WHAT IS REQUIRED: Write out every entry exactly as given, but omit the pictures.
** Opening MATERIAL FOR THE TASK block **
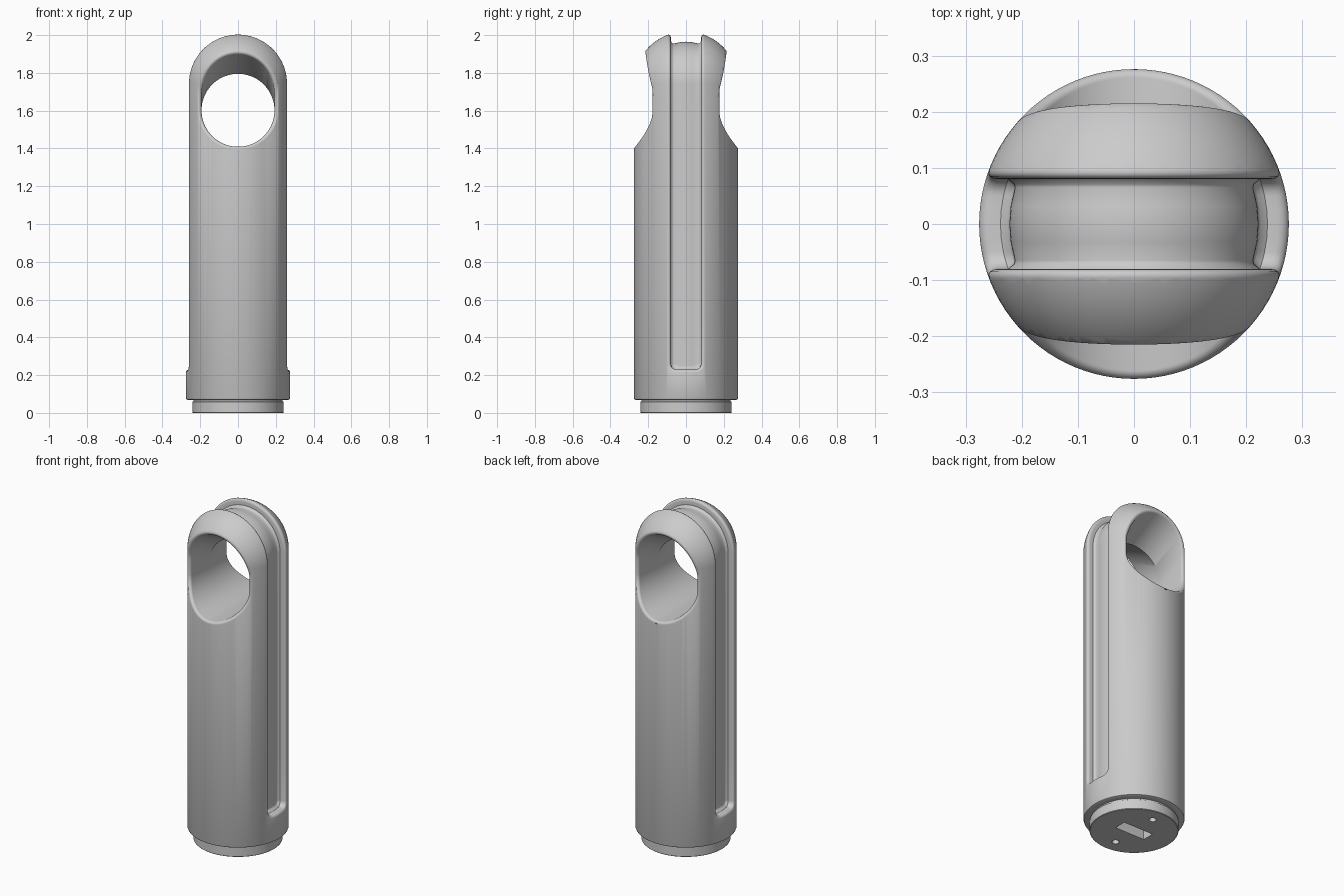
import bpy, bmesh
from math import sin, cos, pi, sqrt, hypot, atan2, tan
from mathutils import Vector

if "Cube" in bpy.data.objects:
    bpy.data.objects.remove(bpy.data.objects["Cube"])

R, DOME_Z = 0.276, 1.743          # body radius, centre height of the dome
SEG = 96


def finish(name, bm):
    bmesh.ops.remove_doubles(bm, verts=bm.verts, dist=1e-6)
    bmesh.ops.recalc_face_normals(bm, faces=bm.faces)
    mesh = bpy.data.meshes.new(name)
    bm.to_mesh(mesh)
    bm.free()
    ob = bpy.data.objects.new(name, mesh)
    bpy.context.collection.objects.link(ob)
    return ob


def loft(name, rings, start, end):
    """Skin a stack of closed rings, closed by a point at each end."""
    bm = bmesh.new()
    vr = [[bm.verts.new(p) for p in ring] for ring in rings]
    n = len(vr[0])
    for a, b in zip(vr, vr[1:]):
        for i in range(n):
            j = (i + 1) % n
            bm.faces.new((a[i], a[j], b[j], b[i]))
    for ring, tip in ((vr[0], start), (vr[-1], end)):
        v = bm.verts.new(tip)
        for i in range(n):
            bm.faces.new((ring[i], ring[(i + 1) % n], v))
    return finish(name, bm)


# Body: turned profile with base plug, chamfered shoulder and dome
profile = [(0.239, 0), (0.242, 0.003), (0.242, 0.058), (0.236, 0.062),
           (0.236, 0.069), (0.267, 0.069), (0.273, 0.072), (0.276, 0.079)]
profile += [(R * cos(a), DOME_Z + R * sin(a))
            for a in (pi / 2 * k / 24 for k in range(24))]
body = loft("handle_body",
            [[(r * cos(2 * pi * i / SEG), r * sin(2 * pi * i / SEG), z)
              for i in range(SEG)] for r, z in profile],
            (0, 0, 0), (0, 0, DOME_Z + R))


# Through hole: two rising slots meeting at y = 0, with a rounded rim
HOLE_R, HOLE_Z, SLOPE, FILLET = 0.193, 1.602, 0.5, 0.015


def surface(p):
    """Depth below the plain body surface, and its outward normal."""
    n = Vector((p.x, p.y, max(0, p.z - DOME_Z)))
    return R - n.length, n.normalized()


def hole_line(t, upper, sgn):
    slope = SLOPE if upper else 0

    def wall(y):
        return Vector((HOLE_R * cos(t), sgn * y,
                       HOLE_Z + HOLE_R * sin(t) + slope * y))
    lo, hi = 0.0, 0.5
    for _ in range(40):
        mid = (lo + hi) / 2
        if surface(wall(mid))[0] > 0:
            lo = mid
        else:
            hi = mid
    corner = wall(lo)
    n = surface(corner)[1]
    along = Vector((0, sgn, slope)).normalized()
    side = Vector((cos(t), 0, sin(t)))
    side = (side - along * side.dot(along)).normalized()
    turn = atan2(n.dot(along), -n.dot(side))
    begin = corner - along * FILLET * tan(turn / 2)
    pts = [wall(0)]
    for k in range(9):
        f = turn * k / 8
        pts.append(begin + along * FILLET * sin(f) + side * FILLET * (1 - cos(f)))
    pts.append(pts[-1] + n * 0.1)
    return pts


angles = [(pi * k / 48, True) for k in range(49)]
angles += [(pi + pi * k / 48, False) for k in range(49)]
lines = []
for t, up in angles:
    lines.append(hole_line(t, up, -1)[:0:-1] + hole_line(t, up, 1))
hole = loft("hole_cutter", [list(ring) for ring in zip(*lines)],
            (0, -0.6, 1.65), (0, 0.6, 1.65))


# Cord groove: runs up one side, over the dome and down the other
def groove_point(s, y, rad):
    """s < 0 right side height below dome, 0..pi over dome, > pi left side."""
    r = sqrt(rad * rad - y * y)
    if s < 0:
        return (r, y, DOME_Z + s)
    if s > pi:
        return (-r, y, DOME_Z - (s - pi))
    return (r * cos(s), y, DOME_Z + r * sin(s))


def groove_grid(half, rad):
    c = half - 0.05                              # corner radius
    foot = 0.26 - DOME_Z
    start = [(foot - c * cos(a), 0.05 + c * sin(a))
             for a in (pi / 2 * k / 6 for k in range(7))]
    start += [(foot * (1 - k / 6), half) for k in range(1, 6)]
    over = [(pi * k / 56, half) for k in range(57)]
    stations = start + over + [(pi - s, w) for s, w in reversed(start)]
    return [[groove_point(s, w * u, rad) for u in (-1, -0.5, 0, 0.5, 1)]
            for s, w in stations]


levels = [(0.065, 0.222), (0.071, 0.2255), (0.08, 0.238), (0.0801, 0.256),
          (0.0815, 0.264), (0.085, 0.2705), (0.090, 0.2745),
          (0.098, 0.2765), (0.0981, 0.34)]
bm = bmesh.new()
grids = [[[bm.verts.new(p) for p in row] for row in groove_grid(h, r)]
         for h, r in levels]
for g in (grids[0], grids[-1]):
    for a, b in zip(g, g[1:]):
        for k in range(4):
            bm.faces.new((a[k], a[k + 1], b[k + 1], b[k]))
loops = [g[0] + [row[-1] for row in g[1:-1]] + g[-1][::-1]
         + [row[0] for row in g[-2:0:-1]] for g in grids]
for a, b in zip(loops, loops[1:]):
    for i in range(len(a)):
        j = (i + 1) % len(a)
        bm.faces.new((a[i], a[j], b[j], b[i]))
groove = finish("groove_cutter", bm)

# Base: rectangular socket and two small screw holes
bm = bmesh.new()
bmesh.ops.create_cube(bm, size=1)
bmesh.ops.scale(bm, verts=bm.verts, vec=(0.2, 0.074, 0.3))
socket = finish("socket_cutter", bm)
cutters = [groove, hole, socket]
for y in (-0.157, 0.157):
    bm = bmesh.new()
    bmesh.ops.create_cone(bm, cap_ends=True, segments=24,
                          radius1=0.02, radius2=0.02, depth=0.2)
    bmesh.ops.translate(bm, verts=bm.verts, vec=(0, y, 0))
    cutters.append(finish("screw_hole_cutter", bm))

# Cut everything out of the body and clean up
bpy.context.view_layer.objects.active = body
body.select_set(True)
for cutter in cutters:
    cutter.hide_render = True
    mod = body.modifiers.new(cutter.name, 'BOOLEAN')
    mod.operation = 'DIFFERENCE'
    mod.solver = 'EXACT'
    mod.object = cutter
    bpy.ops.object.modifier_apply(modifier=mod.name)
    bpy.data.objects.remove(cutter)
bpy.ops.object.shade_smooth_by_angle(angle=0.6)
** Closing MATERIAL FOR THE TASK block **
ANSWER SECTION:
import bpy, bmesh
from math import sin, cos, pi, sqrt, hypot, atan2, tan
from mathutils import Vector

if "Cube" in bpy.data.objects:
    bpy.data.objects.remove(bpy.data.objects["Cube"])

R, DOME_Z = 0.276, 1.743          # body radius, centre height of the dome
SEG = 96


def finish(name, bm):
    bmesh.ops.remove_doubles(bm, verts=bm.verts, dist=1e-6)
    bmesh.ops.recalc_face_normals(bm, faces=bm.faces)
    mesh = bpy.data.meshes.new(name)
    bm.to_mesh(mesh)
    bm.free()
    ob = bpy.data.objects.new(name, mesh)
    bpy.context.collection.objects.link(ob)
    return ob


def loft(name, rings, start, end):
    """Skin a stack of closed rings, closed by a point at each end."""
    bm = bmesh.new()
    vr = [[bm.verts.new(p) for p in ring] for ring in rings]
    n = len(vr[0])
    for a, b in zip(vr, vr[1:]):
        for i in range(n):
            j = (i + 1) % n
            bm.faces.new((a[i], a[j], b[j], b[i]))
    for ring, tip in ((vr[0], start), (vr[-1], end)):
        v = bm.verts.new(tip)
        for i in range(n):
            bm.faces.new((ring[i], ring[(i + 1) % n], v))
    return finish(name, bm)


# Body: turned profile with base plug, chamfered shoulder and dome
profile = [(0.239, 0), (0.242, 0.003), (0.242, 0.058), (0.236, 0.062),
           (0.236, 0.069), (0.267, 0.069), (0.273, 0.072), (0.276, 0.079)]
profile += [(R * cos(a), DOME_Z + R * sin(a))
            for a in (pi / 2 * k / 24 for k in range(24))]
body = loft("handle_body",
            [[(r * cos(2 * pi * i / SEG), r * sin(2 * pi * i / SEG), z)
              for i in range(SEG)] for r, z in profile],
            (0, 0, 0), (0, 0, DOME_Z + R))


# Through hole: two rising slots meeting at y = 0, with a rounded rim
HOLE_R, HOLE_Z, SLOPE, FILLET = 0.193, 1.602, 0.5, 0.015


def surface(p):
    """Depth below the plain body surface, and its outward normal."""
    n = Vector((p.x, p.y, max(0, p.z - DOME_Z)))
    return R - n.length, n.normalized()


def hole_line(t, upper, sgn):
    slope = SLOPE if upper else 0

    def wall(y):
        return Vector((HOLE_R * cos(t), sgn * y,
                       HOLE_Z + HOLE_R * sin(t) + slope * y))
    lo, hi = 0.0, 0.5
    for _ in range(40):
        mid = (lo + hi) / 2
        if surface(wall(mid))[0] > 0:
            lo = mid
        else:
            hi = mid
    corner = wall(lo)
    n = surface(corner)[1]
    along = Vector((0, sgn, slope)).normalized()
    side = Vector((cos(t), 0, sin(t)))
    side = (side - along * side.dot(along)).normalized()
    turn = atan2(n.dot(along), -n.dot(side))
    begin = corner - along * FILLET * tan(turn / 2)
    pts = [wall(0)]
    for k in range(9):
        f = turn * k / 8
        pts.append(begin + along * FILLET * sin(f) + side * FILLET * (1 - cos(f)))
    pts.append(pts[-1] + n * 0.1)
    return pts


angles = [(pi * k / 48, True) for k in range(49)]
angles += [(pi + pi * k / 48, False) for k in range(49)]
lines = []
for t, up in angles:
    lines.append(hole_line(t, up, -1)[:0:-1] + hole_line(t, up, 1))
hole = loft("hole_cutter", [list(ring) for ring in zip(*lines)],
            (0, -0.6, 1.65), (0, 0.6, 1.65))


# Cord groove: runs up one side, over the dome and down the other
def groove_point(s, y, rad):
    """s < 0 right side height below dome, 0..pi over dome, > pi left side."""
    r = sqrt(rad * rad - y * y)
    if s < 0:
        return (r, y, DOME_Z + s)
    if s > pi:
        return (-r, y, DOME_Z - (s - pi))
    return (r * cos(s), y, DOME_Z + r * sin(s))


def groove_grid(half, rad):
    c = half - 0.05                              # corner radius
    foot = 0.26 - DOME_Z
    start = [(foot - c * cos(a), 0.05 + c * sin(a))
             for a in (pi / 2 * k / 6 for k in range(7))]
    start += [(foot * (1 - k / 6), half) for k in range(1, 6)]
    over = [(pi * k / 56, half) for k in range(57)]
    stations = start + over + [(pi - s, w) for s, w in reversed(start)]
    return [[groove_point(s, w * u, rad) for u in (-1, -0.5, 0, 0.5, 1)]
            for s, w in stations]


levels = [(0.065, 0.222), (0.071, 0.2255), (0.08, 0.238), (0.0801, 0.256),
          (0.0815, 0.264), (0.085, 0.2705), (0.090, 0.2745),
          (0.098, 0.2765), (0.0981, 0.34)]
bm = bmesh.new()
grids = [[[bm.verts.new(p) for p in row] for row in groove_grid(h, r)]
         for h, r in levels]
for g in (grids[0], grids[-1]):
    for a, b in zip(g, g[1:]):
        for k in range(4):
            bm.faces.new((a[k], a[k + 1], b[k + 1], b[k]))
loops = [g[0] + [row[-1] for row in g[1:-1]] + g[-1][::-1]
         + [row[0] for row in g[-2:0:-1]] for g in grids]
for a, b in zip(loops, loops[1:]):
    for i in range(len(a)):
        j = (i + 1) % len(a)
        bm.faces.new((a[i], a[j], b[j], b[i]))
groove = finish("groove_cutter", bm)

# Base: rectangular socket and two small screw holes
bm = bmesh.new()
bmesh.ops.create_cube(bm, size=1)
bmesh.ops.scale(bm, verts=bm.verts, vec=(0.2, 0.074, 0.3))
socket = finish("socket_cutter", bm)
cutters = [groove, hole, socket]
for y in (-0.157, 0.157):
    bm = bmesh.new()
    bmesh.ops.create_cone(bm, cap_ends=True, segments=24,
                          radius1=0.02, radius2=0.02, depth=0.2)
    bmesh.ops.translate(bm, verts=bm.verts, vec=(0, y, 0))
    cutters.append(finish("screw_hole_cutter", bm))

# Cut everything out of the body and clean up
bpy.context.view_layer.objects.active = body
body.select_set(True)
for cutter in cutters:
    cutter.hide_render = True
    mod = body.modifiers.new(cutter.name, 'BOOLEAN')
    mod.operation = 'DIFFERENCE'
    mod.solver = 'EXACT'
    mod.object = cutter
    bpy.ops.object.modifier_apply(modifier=mod.name)
    bpy.data.objects.remove(cutter)
bpy.ops.object.shade_smooth_by_angle(angle=0.6)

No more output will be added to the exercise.